state to the slave state.
If you choose to reject delay responses with failing security, Domain Time will not be able to calculate the
meanPathDelay, which may significantly reduce overall accuracy. This category includes E2E Delay
Response messages, P2P Delay Response messages, and P2P Delay Follow-Up messages (if the P2P
mechanism is two-step).
Other Message Types
Domain Time does not currently attempt to validate Authentication TLVs attached to Management or
Domain Time Client, Domain Time Server, and PTP Monitor can send Authentication TLVs with End-to-
End Delay Requests or Peer-to-Peer Delay Requests. You configure this by selecting one of your SHA256
KeyIds to use with the message. There is no benefit to authenticating a delay request, since it is only
important that the reply be trusted, so the default KeyId is "None," which tells Domain Time not to sign
delay requests. Your PTP v2.1 grandmaster may be configured to expect authentication on incoming
delay requests. If so, and if you are not signing your delay requests, the grandmaster may not reply, or
may reply without a Authentication TLV. In this case, either disable the grandmaster’s requirement for
signed delay requests, or configure Domain Time to use the KeyId your grandmaster is expecting.
You may verify that your grandmaster is signing messages correctly by examining the -ptpMasters output
from DTCheck, or the graphical version of PTP Masters built into the Control Panel applet. If your
grandmaster is v2.0, or is not configured to send Authentication TLVs, the ptpMasters report will not show
any security information. If your grandmaster is v2.1, and is sending Authentication TLVs, and you have
Authentication TLV processing enabled, the most recent result for each message type will be displayed.
Domain Time’s PTP Monitor (part of Audit Server) relies on having Domain Time Server installed on the
same machine. PTP Monitor will process incoming Authentication TLVs, and sign outgoing delay
requests, in accordance with the settings for Domain Time Server. PTP Monitor will use the SPP for each
grandmaster that the grandmaster used in signing its Announces. If incoming Announces are not signed
correctly, PTP Monitor will not try to sign outgoing delay requests.
Domain Time Server as a PTP v2.1 Master
When Domain Time Server is acting as a software PTP master, it normally auto-selects whether to send
v2.0 or v2.1 messages based on the domain number. Domain numbers 0-127 pertain to v2.0, whereas v2.1
extends to range to 0-239. Domain Time will always use v2.1 for domain numbers greater than 127, and by
default it uses v2.0 for domain numbers less than 128. You may force Domain Time to use v2.1 for the
lower-numbered domains by checking the appropriate box on the Master configuration dialog box.
Authentication TLVs may only be attached to v2.1 messages.
When Domain Time Server is acting as a software PTP master in v2.1 mode, it can sign outgoing
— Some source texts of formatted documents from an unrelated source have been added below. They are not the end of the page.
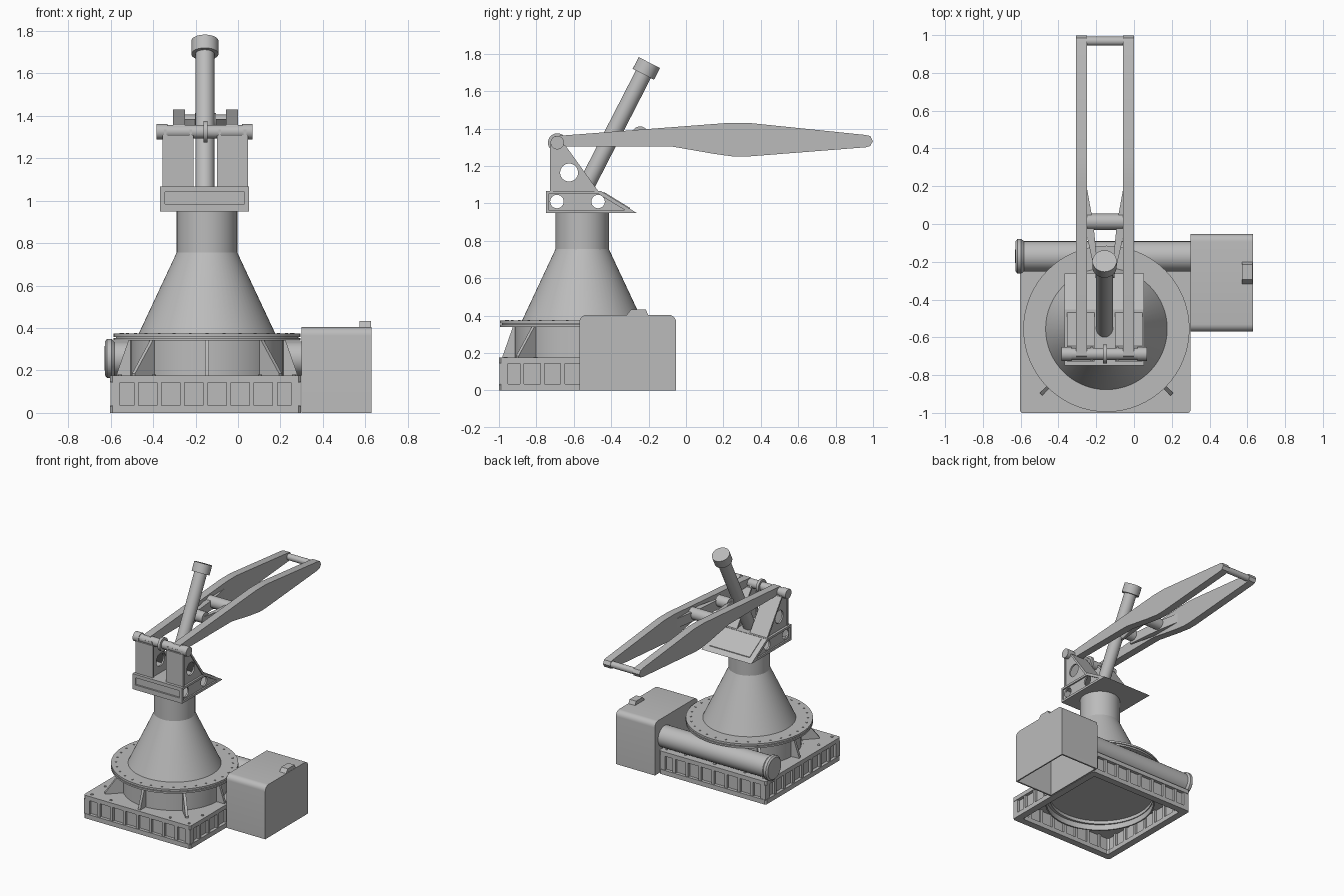
import bpy, bmesh, math
from mathutils import Matrix, Vector

if "Cube" in bpy.data.objects:
    bpy.data.objects.remove(bpy.data.objects["Cube"], do_unlink=True)

CX, CY = -0.153, -0.55
PX, PY = -0.146, -0.555
grey = bpy.data.materials.new("light grey metal")
grey.use_nodes = True
COLOUR = (0.5, 0.5, 0.5, 1)
grey.diffuse_color = COLOUR
grey.node_tree.nodes["Principled BSDF"].inputs["Base Color"].default_value = COLOUR
parts = []


def add(name, bm):
    bmesh.ops.remove_doubles(bm, verts=bm.verts, dist=1e-5)
    bmesh.ops.recalc_face_normals(bm, faces=bm.faces)
    mesh = bpy.data.meshes.new(name)
    bm.to_mesh(mesh)
    bm.free()
    mesh.materials.append(grey)
    obj = bpy.data.objects.new(name, mesh)
    bpy.context.collection.objects.link(obj)
    parts.append(obj)
    return obj


def circle(u, v, r, n=32):
    return [(u + r * math.cos(math.tau * i / n), v + r * math.sin(math.tau * i / n)) for i in range(n)]


def square(h, c=0.012):
    """Centred square with small chamfered corners."""
    k = h - c
    return [(-k, -h), (k, -h), (h, -k), (h, k), (k, h), (-k, h), (-h, k), (-h, -k)]


def prism(name, outer, a, b, axis="x", holes=()):
    """Extrude an outline with holes: (y, z) along x, or (x, y) along z."""
    curve = bpy.data.curves.new(name, "CURVE")
    curve.dimensions, curve.fill_mode, curve.extrude = "2D", "BOTH", (b - a) / 2
    for loop in (outer, *holes):
        spline = curve.splines.new("POLY")
        spline.points.add(len(loop) - 1)
        for point, (u, v) in zip(spline.points, loop):
            point.co = (u, v, 0, 1)
        spline.use_cyclic_u = True
    temp = bpy.data.objects.new(name, curve)
    bpy.context.collection.objects.link(temp)
    graph = bpy.context.evaluated_depsgraph_get()
    mesh = bpy.data.meshes.new_from_object(temp.evaluated_get(graph), depsgraph=graph)
    bpy.data.objects.remove(temp)
    mesh.transform(Matrix.Translation((0, 0, (a + b) / 2)))
    if axis == "x":
        mesh.transform(Matrix(((0, 0, 1, 0), (1, 0, 0, 0), (0, 1, 0, 0), (0, 0, 0, 1))))
    bm = bmesh.new()
    bm.from_mesh(mesh)
    bpy.data.meshes.remove(mesh)
    return add(name, bm)


def box(name, x, y, z):
    return prism(name, [(y[0], z[0]), (y[1], z[0]), (y[1], z[1]), (y[0], z[1])], *x)


def lathe(name, profile, matrix, n=64):
    bm = bmesh.new()
    verts = [bm.verts.new((r, 0, z)) for r, z in profile]
    edges = [bm.edges.new(pair) for pair in zip(verts, verts[1:])]
    bmesh.ops.spin(bm, geom=verts + edges, cent=(0, 0, 0), axis=(0, 0, 1),
                   angle=math.tau, steps=n, use_duplicate=False)
    bm.transform(matrix)
    return add(name, bm)


def rod(name, p, q, r, n=32):
    p, q = Vector(p), Vector(q)
    turn = (q - p).to_track_quat("Z", "Y").to_matrix().to_4x4()
    length = (q - p).length
    return lathe(name, [(0, 0), (r, 0), (r, length), (0, length)], Matrix.Translation(p) @ turn, n)


def bolts(name, spots, z, r):
    bm = bmesh.new()
    for x, y in spots:
        bmesh.ops.create_cone(bm, cap_ends=True, segments=8, radius1=r, radius2=r, depth=0.012,
                              matrix=Matrix.Translation((PX + x, PY + y, z)))
    add(name, bm)


# Square base frame: two plates, a web between them and ribs on both sides
for name, half, z0, z1, hole in (("base_bottom_ring", 0.451, 0, 0.035, square(0.398)),
                                 ("base_web", 0.427, 0.03, 0.15, square(0.417)),
                                 ("base_top_plate", 0.451, 0.143, 0.175, circle(0, 0, 0.37, 64))):
    prism(name, square(half), z0, z1, "z", [hole]).location = (CX, CY, 0)
for side in range(4):
    for i in range(9):
        x = (i - 4) * 0.109
        rib = box("base_rib", (x - 0.011, x + 0.011), (-0.446, -0.402), (0.03, 0.148))
        rib.location = (CX, CY, 0)
        rib.rotation_euler.z = side * math.pi / 2

# Pedestal: bottom rim, drum, double flange, cone and neck
lathe("pedestal", [(0, 0.168), (0.383, 0.168), (0.383, 0.1), (0.393, 0.1), (0.393, 0.172), (0.36, 0.172),
                   (0.36, 0.34), (0.44, 0.34), (0.44, 0.353), (0.43, 0.353), (0.43, 0.358), (0.44, 0.358),
                   (0.44, 0.373), (0.322, 0.373), (0.143, 0.755), (0.143, 0.95), (0, 0.95)],
      Matrix.Translation((PX, PY, 0)))
for i in range(8):
    reach = 0.49 if i % 2 else 0.425
    gusset = prism("gusset", [(0.355, 0.173), (reach, 0.173), (reach, 0.185), (0.37, 0.342), (0.355, 0.342)],
                   -0.01, 0.01)
    gusset.location = (PX, PY, 0)
    gusset.rotation_euler.z = i * math.pi / 4
bolts("flange_bolts", circle(0, 0, 0.405, 32), 0.371, 0.007)
bolts("plate_bolts", [(sx * u, sy * v) for sx in (-1, 1) for sy in (-1, 1)
                      for u, v in ((0.41, 0.41), (0.41, 0.25), (0.25, 0.41))], 0.174, 0.01)

# Horizontal pipe with a stepped end cap
lathe("side_pipe", [(0, -0.025), (0.08, -0.022), (0.092, -0.012), (0.092, 0.008), (0.08, 0.022),
                    (0.08, 0.91), (0, 0.91)],
      Matrix.Translation((-0.605, -0.171, 0.257)) @ Matrix.Rotation(math.pi / 2, 4, "Y"), 48)


# Cabinet: open-bottomed shell with rounded top edges
def arch(inset):
    y0, y1, top, r = -0.57 + inset, -0.053 - inset, 0.404 - inset, 0.04 - inset
    arc = [i * math.pi / 12 for i in range(7)]
    right = [(y1 - r + r * math.cos(a), top - r + r * math.sin(a)) for a in arc]
    left = [(y0 + r - r * math.cos(a), top - r + r * math.sin(a)) for a in reversed(arc)]
    return [(y1, 0)] + right + left + [(y0, 0)]


prism("cabinet_shell", arch(0) + arch(0.012)[::-1], 0.3, 0.629)
prism("cabinet_inner_wall", arch(0.005), 0.3, 0.31)
prism("cabinet_outer_wall", arch(0.005), 0.619, 0.629)
prism("cabinet_knob", [(-0.32, 0.4), (-0.2, 0.4), (-0.215, 0.432), (-0.295, 0.432)], 0.572, 0.627)

# Turret platform: inset pierced cheeks inside a frame of plates
HX = CX - 0.004
for s in (-1, 1):
    x = HX + s * 0.193
    prism("platform_cheek", [(-0.745, 0.95), (-0.275, 0.95), (-0.455, 1.062), (-0.745, 1.062)],
          x - 0.006, x + 0.006, holes=[circle(y, 1.01, 0.036) for y in (-0.69, -0.47)])
wide = (HX - 0.21, HX + 0.21)
box("platform_bottom", wide, (-0.746, -0.29), (0.948, 0.965))
box("platform_top", wide, (-0.746, -0.452), (1.05, 1.066))
prism("platform_slope", [(-0.455, 1.066), (-0.262, 0.948), (-0.3, 0.948), (-0.468, 1.05)], *wide)
prism("platform_slope_panel", [(-0.44, 1.062), (-0.3, 0.9765), (-0.3, 0.96), (-0.44, 1.046)],
      HX - 0.17, HX + 0.17)
box("platform_front_lower_lip", wide, (-0.748, -0.735), (0.948, 0.985))
box("platform_front_upper_lip", wide, (-0.748, -0.735), (1.04, 1.066))
for s in (-1, 1):
    x = HX + s * 0.2
    box("platform_front_side_lip", (x - 0.01, x + 0.01), (-0.748, -0.735), (0.948, 1.066))
box("platform_front_panel", (HX - 0.19, HX + 0.19), (-0.735, -0.727), (0.96, 1.055))

# Twin hollow uprights carrying the axle
for s in (-1, 1):
    mid = CX - 0.002 + s * 0.128
    for t in (-1, 1):
        x = mid + t * 0.06
        prism("upright_cheek", [(-0.724, 1.06), (-0.47, 1.06), (-0.65, 1.31), (-0.66, 1.335), (-0.724, 1.335)],
              x - 0.006, x + 0.006, holes=[circle(-0.625, 1.165, 0.048)])
    span = (mid - 0.073, mid + 0.073)
    box("upright_front", span, (-0.727, -0.712), (1.06, 1.31))
    prism("upright_brace", [(-0.465, 1.06), (-0.645, 1.31), (-0.66, 1.31), (-0.485, 1.06)], *span)
AXLE = (-0.688, 1.325)
rod("axle", (-0.375, *AXLE), (0.06, *AXLE), 0.032)
for s in (-1, 1):
    rod("axle_cap", (HX + s * 0.175, *AXLE), (HX + s * 0.226, *AXLE), 0.036)
rod("axle_collar", (CX - 0.01, *AXLE), (CX + 0.01, *AXLE), 0.05)

# Boom: two tapered arms joined by cross tubes
ARM = [(-0.7, 1.36), (-0.72, 1.333), (-0.7, 1.305), (-0.08, 1.305), (0.15, 1.265), (0.26, 1.25), (0.32, 1.25),
       (0.96, 1.3), (0.985, 1.307), (0.999, 1.333), (0.985, 1.36), (0.96, 1.366), (0.34, 1.43), (0.22, 1.43)]
for s in (-1, 1):
    x = CX + s * 0.125
    prism("boom_arm", ARM, x - 0.029, x + 0.029)
    yoke = [(CX + s * u, y) for u, y in ((0.098, 0.2), (0.062, 0), (0.035, -0.27), (0.05, -0.27), (0.1, -0.05))]
    prism("boom_yoke_plate", yoke, 1.312, 1.385, "z")
rod("boom_tip_tube", (CX - 0.13, 0.968, 1.333), (CX + 0.13, 0.968, 1.333), 0.024)
rod("boom_middle_tube", (CX - 0.11, 0.012, 1.362), (CX + 0.11, 0.012, 1.362), 0.043)
rod("yoke_pin", (CX - 0.05, -0.245, 1.37), (CX + 0.05, -0.245, 1.37), 0.042)

# Inclined lifting ram with a capped top
foot, top = Vector((CX - 0.003, -0.585, 0.995)), Vector((CX - 0.003, -0.196, 1.753))
rod("ram", foot, top, 0.045)
rod("ram_cap", top - (top - foot).normalized() * 0.07, top, 0.064)

# Smooth round surfaces while keeping hard edges
bpy.ops.object.select_all(action="DESELECT")
for obj in parts:
    obj.select_set(True)
bpy.context.view_layer.objects.active = parts[0]
bpy.ops.object.shade_smooth_by_angle(angle=math.radians(25))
Announces, Syncs, E2E delay responses, and P2P delay responses. By default, no messages are signed.
You may change this by selecting which key to send with each message type. The drop-down box for each
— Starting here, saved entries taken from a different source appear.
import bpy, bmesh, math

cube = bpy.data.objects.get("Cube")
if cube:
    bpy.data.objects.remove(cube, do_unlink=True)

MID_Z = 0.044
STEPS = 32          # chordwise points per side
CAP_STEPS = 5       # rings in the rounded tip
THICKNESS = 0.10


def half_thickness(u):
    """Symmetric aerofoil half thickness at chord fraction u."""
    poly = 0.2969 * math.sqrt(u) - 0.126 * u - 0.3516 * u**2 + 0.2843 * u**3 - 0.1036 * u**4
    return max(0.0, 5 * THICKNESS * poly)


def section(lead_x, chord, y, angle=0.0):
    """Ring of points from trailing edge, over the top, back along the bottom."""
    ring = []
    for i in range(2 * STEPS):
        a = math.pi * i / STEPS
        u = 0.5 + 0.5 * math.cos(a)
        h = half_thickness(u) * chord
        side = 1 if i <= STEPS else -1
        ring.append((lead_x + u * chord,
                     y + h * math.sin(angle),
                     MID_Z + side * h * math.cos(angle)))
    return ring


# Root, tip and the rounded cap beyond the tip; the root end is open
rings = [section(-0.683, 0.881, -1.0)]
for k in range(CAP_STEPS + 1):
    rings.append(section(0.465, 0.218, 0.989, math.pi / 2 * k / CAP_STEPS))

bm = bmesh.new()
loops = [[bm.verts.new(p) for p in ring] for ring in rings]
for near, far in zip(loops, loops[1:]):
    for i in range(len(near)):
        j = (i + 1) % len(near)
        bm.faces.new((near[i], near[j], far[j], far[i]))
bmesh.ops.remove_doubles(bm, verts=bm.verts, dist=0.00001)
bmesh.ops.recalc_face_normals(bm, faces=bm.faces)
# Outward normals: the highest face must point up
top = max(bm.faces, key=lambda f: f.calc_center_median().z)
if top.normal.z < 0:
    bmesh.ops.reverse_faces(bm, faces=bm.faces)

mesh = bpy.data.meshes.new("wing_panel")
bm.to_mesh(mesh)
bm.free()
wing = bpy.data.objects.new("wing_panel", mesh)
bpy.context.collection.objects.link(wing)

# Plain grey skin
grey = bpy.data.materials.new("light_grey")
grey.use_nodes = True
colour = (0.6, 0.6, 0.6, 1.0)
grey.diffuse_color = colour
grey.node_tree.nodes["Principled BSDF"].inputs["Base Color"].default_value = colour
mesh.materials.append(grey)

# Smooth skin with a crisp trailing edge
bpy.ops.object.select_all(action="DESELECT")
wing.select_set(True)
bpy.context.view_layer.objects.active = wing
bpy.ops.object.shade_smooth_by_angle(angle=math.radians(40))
message type is populated from the SHA256 keys in your symmetric key keyring. If you have no SHA256
keys defined, "None" will be the only selection available. You may use the same KeyId for all message
types, or use different KeyIds for each message type. Choose KeyIds that your PTP slaves will be
expecting. Note: Domain Time Server will only sign E2E or P2P delay responses if the corresponding request was signed.
We recommend not signing outgoing Announces, Syncs, or delay responses, unless this is a requirement
of your industry. There is a small, but measurable, cost to calculating hashes, and the added burden on
Domain Time Server will reduce the accuracy of its timestamps by a small amount since the hash cannot
be computed until after the timestamp is struck. In addition, if you are using Domain Time Server as a
Telecom 2008 server, each outgoing packet must be signed separately since the Telecom profile requires
servers to maintain a separate sequence number pool for each message type for each slave.
FIPS PUB 140-4 (2015), "Secure Hash Standard"
FIPS PUB 198-1 (2008), "The Keyed-Hash Message Authentication Code (HMAC)"
IETF RFC 4868 (2007), "Using HMAC-SHA-256, HMAC-SHA-384, and HMAC-SHA-512 with IPsec"